Racism is a big theme in the book and the use of ’n’ word is very frequent and makes me uncomfortable as a reader. The book is from the 1950’s and of it’s time but as a modern reader it is still uncomfortable reading that word. In the book we learn that racism is still a major issue to the people of Maycomb and learn that segregation is more apparent than ever. The most heartbreaking scene in the book for me is when Scout goes to see Calpurnia at her home. Calpurnia was like a mother to Scout and Jem but now is distant doesn’t show that love to Scout as an adult. Racism and racial tensions have worn that bond down even between people who were accepting of each other. Scout is distraught at this and asks reluctantly “Did you hate us?”. As a reader I dreaded the answer to this question. Calpurnia is my favourite character in ‘To Kill A Mockingbird’ and wouldn’t be able to accept her hating the Finches. She shakes her head to say no but this makes it even harder to deal with as you know that relationship has gone.
Scout’s world and impressions of those close to her is challenged in this book and because we the reader see events through her eyes we are also challenged. We learn that Atticus is sympathetic to some racist arguments and this is tough to accept. This is the man the world of literature and wider has worshipped, used as a role model to be a good person. We now learn he is just as flawed as others. Does this make him a bad person maybe yes maybe no. It does mean that our relationship with the character has changed in this book. I know he is at heart a good man he has shown that in ‘To Kill A Mockingbird’ but we let ourselves only see the good just like the child Scout did. As an adult we learn more and the person we idolised is not quite the same person we thought and we need some time adjust to this.
Chapter 17 is where Scout and Atticus have a head to head about all of this. It is one of the most intense chapters of a book that I have ever read. So much so that after reading it on my lunch break I found myself in a really odd mood. It had really got to me and bothered me. I felt like this for the rest of the day. Although I didn’t enjoy feeling like this it is the sign of a good book. To get under the skin of someone like this is a skill and shows a connection between reader and writer.
Reading ‘Go Set A Watchman’ is an emotional experience. As a reader you are challenged about the ethics of reading this book in the first place, then challenged with racism, and discovering well-loved characters/people are not what you thought they were. This book will have an impact on you and your experience of ‘To Kill A Mockinbird’. It doesn’t spoil it or take away the enjoyment of this well-loved book but it is hard to escape that you will view somethings differently. Although ‘Go Set A Watchman’ is a good book it isn’t perfect. There some continuity errors such as we are told a character leaves suddenly but then we meet that character again and it appears nothing has happened. I overlooked this but it does show that very little/no editing of the book has been done.

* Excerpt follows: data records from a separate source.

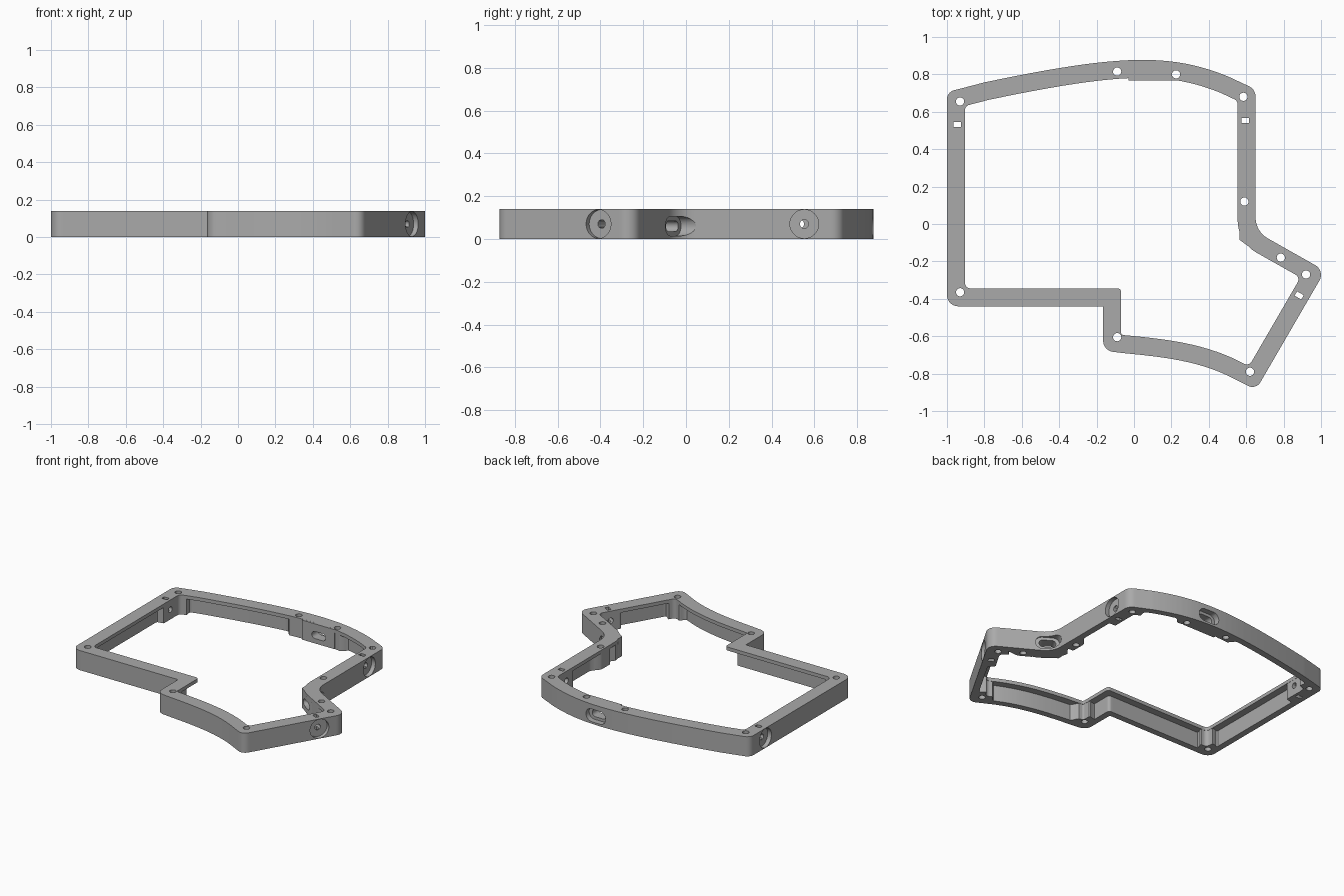
import bpy, bmesh, math
from mathutils import Vector, Matrix

if "Cube" in bpy.data.objects:
    bpy.data.objects.remove(bpy.data.objects["Cube"])

H, LEDGE = 0.14, 0.115          # frame height, underside of the top flange
WALL, FLANGE = 0.045, 0.096     # wall thickness, flange width


def bezier(p0, p1, p2, p3, n):
    pts = []
    for i in range(n + 1):
        t = i / n
        u = 1 - t
        pts.append(tuple(u**3*a + 3*u*u*t*b + 3*u*t*t*c + t**3*d
                         for a, b, c, d in zip(p0, p1, p2, p3)))
    return pts


# Control outline, counter-clockwise: x, y, outer fillet, inner fillet (0 = curve point)
ctrl = [(-1, -0.44, .06, .03), (-0.165, -0.44, .004, .02), (-0.165, -0.677, .06, .013)]
ctrl += [p + (0, 0) for p in bezier((-.06, -.69), (.15, -.71), (.33, -.73), (.5, -.81), 12)]
ctrl += [(.652, -.887, .05, .03), (1.022, -.25, .06, .03),
         (.65, -.04, .13, .2), (.65, .72, .06, .03)]
ctrl += [p + (0, 0) for p in bezier((.5, .79), (.195, .912), (-.067, .911), (-.8, .757), 24)]
ctrl += [(-1, .705, .05, .03)]
N = len(ctrl)
P = [Vector(c[:2]) for c in ctrl]


def loop(d):
    """Outline moved inward by d, with the same point count for every d."""
    off = []
    for i in range(N):
        a = (P[i] - P[i - 1]).normalized()
        b = (P[(i + 1) % N] - P[i]).normalized()
        n1, n2 = Vector((-a.y, a.x)), Vector((-b.y, b.x))
        off.append(P[i] + (n1 + n2) * d / (1 + n1.dot(n2)))
    groups = []
    for i in range(N):
        r = ctrl[i][2] if d == 0 else ctrl[i][3]
        c = off[i]
        if r == 0:
            groups.append([c])
            continue
        a = (c - off[i - 1]).normalized()
        b = (off[(i + 1) % N] - c).normalized()
        turn = math.atan2(a.x*b.y - a.y*b.x, a.dot(b))
        s = 1 if turn > 0 else -1
        start = c - a * r * math.tan(abs(turn) / 2)
        mid = start + Vector((-a.y, a.x)) * r * s
        groups.append([mid + Matrix.Rotation(turn * k / 8, 2) @ (start - mid) for k in range(9)])
    pts = []
    for i in range(N):
        pts += groups[i]
        q0, q1 = groups[i][-1], groups[(i + 1) % N][0]
        k = max(1, math.ceil((P[(i + 1) % N] - P[i]).length / 0.016))
        pts += [q0.lerp(q1, j / k) for j in range(1, k)]
    return pts


screws = [(-.93, .655), (-.09, .815), (.225, .80), (.585, .68), (.59, .12), (.785, -.18),
          (.92, -.27), (.62, -.79), (-.09, -.605), (-.93, -.365)]
diag = Vector((.863, -.505))
# Round side recesses: point on the outer wall and outward direction
sides = [(Vector((.65, .553)), Vector((1, 0))), (Vector((-1, .532)), Vector((-1, 0))),
         (Vector((.931, -.41)), diag)]
bosses = [(Vector(s), .05) for s in screws]
bosses += [(p - n * .07, .06) for p, n in sides]
bosses += [(Vector((.1, .79)), .12), (Vector((.64, -.09)), .11)]

# Frame body: ring section where the wall swells to flange width at each boss
outer, wall, flange = loop(0), loop(WALL), loop(FLANGE)
inner = []
for w, f in zip(wall, flange):
    m = w.lerp(f, .5)
    s = max(min(1, max(0, 1 - ((m - c).length - r) / .04)) for c, r in bosses)
    inner.append(w.lerp(f, .97 * s * s * (3 - 2 * s)))

bm = bmesh.new()
rings = [[bm.verts.new((p.x, p.y, z)) for p in pts] for pts, z in
         ((outer, 0), (outer, H), (flange, H), (flange, LEDGE), (inner, LEDGE), (inner, 0))]
M = len(outer)
for k in range(6):
    A, B = rings[k], rings[(k + 1) % 6]
    for i in range(M):
        j = (i + 1) % M
        bm.faces.new((A[i], A[j], B[j], B[i]))
bmesh.ops.recalc_face_normals(bm, faces=bm.faces)
me = bpy.data.meshes.new("case_frame")
bm.to_mesh(me)
bm.free()
frame = bpy.data.objects.new("case_frame", me)
bpy.context.collection.objects.link(frame)


def prism(name, pts, z0, z1, matrix=Matrix()):
    b = bmesh.new()
    f = b.faces.new([b.verts.new((x, y, z0)) for x, y in pts])
    g = bmesh.ops.extrude_face_region(b, geom=[f])["geom"]
    bmesh.ops.translate(b, verts=[v for v in g if isinstance(v, bmesh.types.BMVert)],
                        vec=(0, 0, z1 - z0))
    bmesh.ops.recalc_face_normals(b, faces=b.faces)
    b.transform(matrix)
    m = bpy.data.meshes.new(name)
    b.to_mesh(m)
    b.free()
    o = bpy.data.objects.new(name, m)
    o.hide_render = True
    bpy.context.collection.objects.link(o)
    return o


def combine(tool, op):
    mod = frame.modifiers.new("cut", 'BOOLEAN')
    mod.operation, mod.solver, mod.object = op, 'EXACT', tool
    dg = bpy.context.evaluated_depsgraph_get()
    new = bpy.data.meshes.new_from_object(frame.evaluated_get(dg))
    frame.modifiers.clear()
    frame.data = new
    bpy.data.objects.remove(tool)


def stadium(w, h, n=12):
    """Rounded slot outline (a circle when w == h)."""
    r, pts = h / 2, []
    for sx, a0 in ((1, -90), (-1, 90)):
        for i in range(n + (sx != 0 and w > h)):
            a = math.radians(a0 + 180 * i / n)
            pts.append((sx * (w - h) / 2 + r * math.cos(a), r * math.sin(a)))
    return pts


def facing(p, n, z):
    """Matrix whose local z looks along horizontal direction n, local y up."""
    n = Vector((n[0], n[1], 0)).normalized()
    up = Vector((0, 0, 1))
    rot = Matrix((up.cross(n), up, n)).transposed().to_4x4()
    return Matrix.Translation((p[0], p[1], z)) @ rot


# Thickened blocks behind the two connector openings
combine(prism("port_block", [(-.03, .766), (.225, .766), (.225, .84), (-.03, .84)],
              0.0003, H - .0003), 'UNION')
combine(prism("jack_block", [(.60, .03), (.575, -.02), (.565, -.045), (.565, -.085), (.61, -.118),
                             (.68, -.158), (.75, -.187), (.76, -.15), (.67, -.06), (.63, 0)],
              0.0003, H - .0003), 'UNION')

# Screw holes
for x, y in screws:
    combine(prism("screw_hole", stadium(.044, .044), -.1, .3, Matrix.Translation((x, y, 0))),
            'DIFFERENCE')

# Round side recesses, each with a bore and a nut slot
for p, n in sides:
    at = facing(p, n, .07)
    combine(prism("recess", stadium(.134, .134, 20), -.03, .05, at), 'DIFFERENCE')
    combine(prism("bore", stadium(.04, .04), -.16, .01, at), 'DIFFERENCE')
    slot = [(-.0135, -.2), (.0135, -.2), (.0135, .2), (-.0135, .2)]
    combine(prism("nut_slot", slot, -.076, -.035, at), 'DIFFERENCE')

# Connector openings: wide outer recess and a smaller slot through the block
for p, n in (((.1, .835), (0, 1)), ((.675, -.065), (.52, .85))):
    at = facing(p, n, .06)
    combine(prism("plug_recess", stadium(.16, .09), 0, .15, at), 'DIFFERENCE')
    combine(prism("plug_slot", stadium(.11, .05), -.12, .02, at), 'DIFFERENCE')

# Material and shading
mat = bpy.data.materials.new("grey")
mat.diffuse_color = (.4, .4, .4, 1)
mat.use_nodes = True
mat.node_tree.nodes["Principled BSDF"].inputs["Base Color"].default_value = mat.diffuse_color
frame.data.materials.clear()
frame.data.materials.append(mat)
for poly in frame.data.polygons:
    poly.material_index = 0
bpy.context.view_layer.objects.active = frame
frame.select_set(True)
bpy.ops.object.shade_smooth_by_angle(angle=math.radians(30))
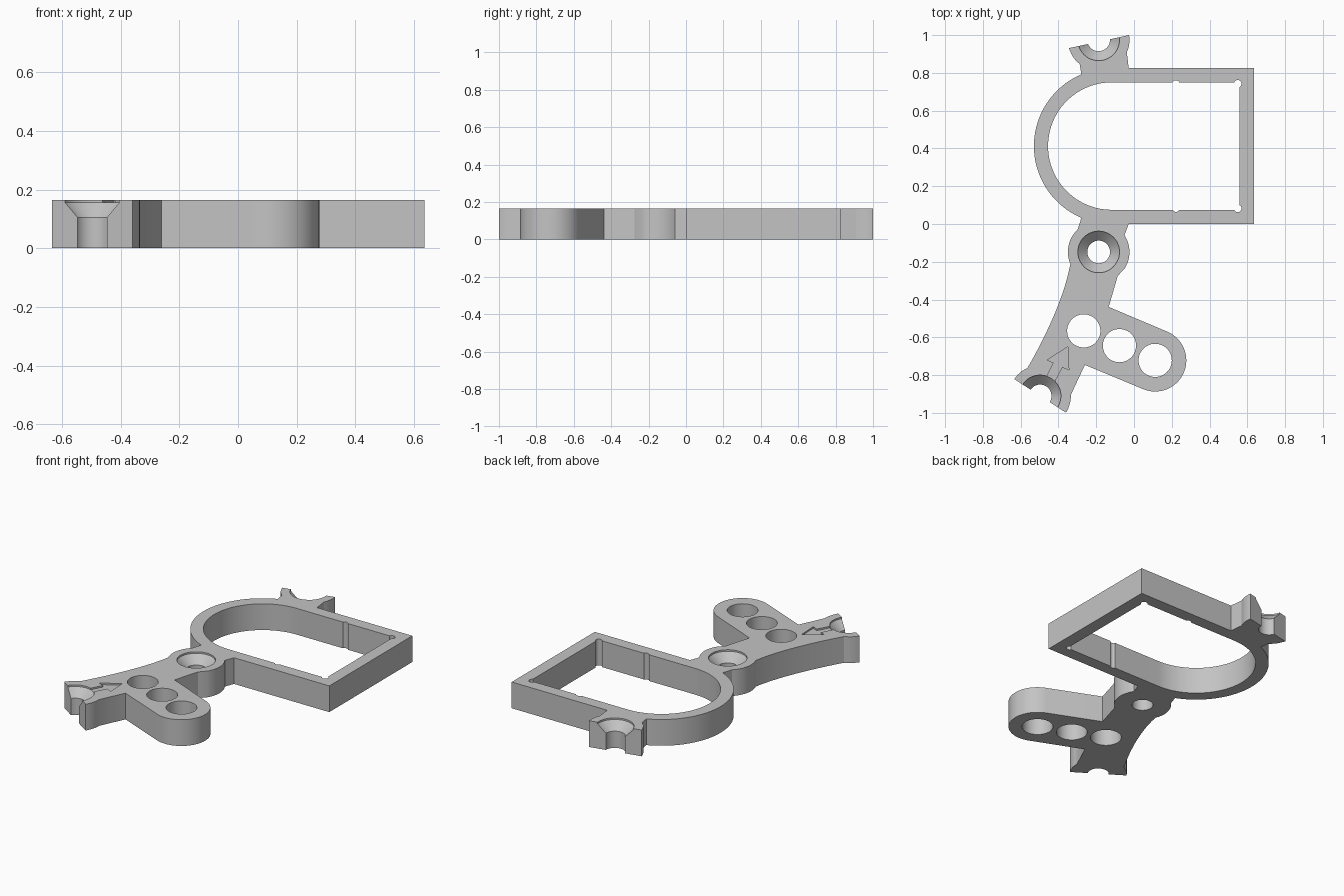
import bpy, bmesh
from math import cos, sin, radians
from mathutils import Vector
from mathutils.geometry import interpolate_bezier

if "Cube" in bpy.data.objects:
    bpy.data.objects.remove(bpy.data.objects["Cube"], do_unlink=True)

H = 0.165                      # plate thickness
BOSS, SINK, BORE = 0.163, 0.11, 0.06
TOP, MID, END = (-0.187, 0.975), (-0.187, -0.148), (-0.497, -0.91)
BEND = (-0.1175, 0.4125)       # centre of the rounded frame end
FINGER = [(-0.266, -0.566), (-0.077, -0.644), (0.112, -0.722)]

grey = bpy.data.materials.new("plain grey")
grey.use_nodes = True
grey.diffuse_color = (0.55, 0.55, 0.55, 1)
grey.node_tree.nodes["Principled BSDF"].inputs["Base Color"].default_value = grey.diffuse_color


def arc(c, r, a, b, n=12):
    angles = [radians(a + (b - a) * i / n) for i in range(n + 1)]
    return [(c[0] + r * cos(t), c[1] + r * sin(t)) for t in angles]


def circle(c, r, n=48):
    return arc(c, r, 0, 360, n)[:-1]


def loft(name, layers):
    """Closed solid through equal outlines at rising heights."""
    bm = bmesh.new()
    rings = [[bm.verts.new((x, y, z)) for x, y in pts] for pts, z in layers]
    for low, high in zip(rings, rings[1:]):
        for i in range(len(low)):
            j = (i + 1) % len(low)
            bm.faces.new((low[i], low[j], high[j], high[i]))
    bm.faces.new(rings[0][::-1])
    bm.faces.new(rings[-1])
    bmesh.ops.recalc_face_normals(bm, faces=bm.faces)
    mesh = bpy.data.meshes.new(name)
    bm.to_mesh(mesh)
    bm.free()
    mesh.materials.append(grey)
    obj = bpy.data.objects.new(name, mesh)
    bpy.context.collection.objects.link(obj)
    return obj


def prism(name, pts, low=-0.1, high=H + 0.1):
    return loft(name, [(pts, low), (pts, high)])


# Outer silhouette, counter-clockwise from the frame's front corner
edge = [Vector((x, y, 0)) for x, y in
        [(-0.337, -0.21), (-0.37, -0.40), (-0.49, -0.64), (-0.583, -0.794)]]
arm_edge = [(p.x, p.y) for p in interpolate_bezier(*edge, 16)][1:-1]
outline = [(0.635, 0), (0.635, 0.825), (-0.028, 0.825)]
outline += arc(TOP, BOSS, -24, 8.8, 6) + arc(TOP, BOSS, 195.6, 232, 6)
outline += arc(BEND, 0.4125, 113, 247, 40)
outline += arc(MID, BOSS, 133, 203) + arm_edge
outline += arc(END, BOSS, 126, 147, 4) + arc(END, BOSS, 327, 362, 6)
outline += [(-0.26, -0.746)] + arc(FINGER[2], 0.165, -112.4, 67.6, 32)
outline += [(-0.134, -0.439), (-0.086, -0.275)]
outline += arc(MID, BOSS, -32, 33) + [(-0.028, 0)]
bracket = prism("bracket_plate", outline, 0, H)

# Frame opening with relief notches
opening = [(0.558, 0.075), (0.558, 0.75)] + arc(BEND, 0.3375, 90, 270, 48)
cutters = [prism("frame_opening", opening)]
for side in (-1, 1):
    for x, off in ((0.222, 0.3285), (0.549, 0.33)):
        cutters.append(prism("relief_notch", circle((x, BEND[1] + side * off), 0.02, 20)))

# Finger holes
cutters += [prism("finger_hole", circle(c, 0.088)) for c in FINGER]

# Countersunk screw holes, two of them halved by the ends
for c in (TOP, MID, END):
    profile = [(BORE, -0.1), (BORE, 0.105), (SINK, 0.155), (SINK, H + 0.1)]
    cutters.append(loft("screw_hole", [(circle(c, r), z) for r, z in profile]))

# Shallow engraved arrow
arrow = [(-0.35, -0.65), (-0.46, -0.72), (-0.425, -0.735), (-0.49, -0.86),
         (-0.445, -0.88), (-0.38, -0.757), (-0.345, -0.772)]
cutters.append(prism("arrow_recess", arrow, H - 0.01))

# Cut everything out of the plate
bpy.context.view_layer.objects.active = bracket
bracket.select_set(True)
for cutter in cutters:
    cutter.hide_render = True
    mod = bracket.modifiers.new("cut", "BOOLEAN")
    mod.operation, mod.solver, mod.object = "DIFFERENCE", "EXACT", cutter
    bpy.ops.object.modifier_apply(modifier=mod.name)
    bpy.data.objects.remove(cutter, do_unlink=True)
bpy.ops.object.shade_smooth_by_angle(angle=radians(25))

Whether you decide to read this book or not is entirely up to you. Although an emotional read I am glad I have read it and it is a very good book. Yes at times it is uncomfortable to read but as a reader I want to be challenged sometimes and this book although from the 1950’s still has that power to do this.
I would rate the book 4.5/5.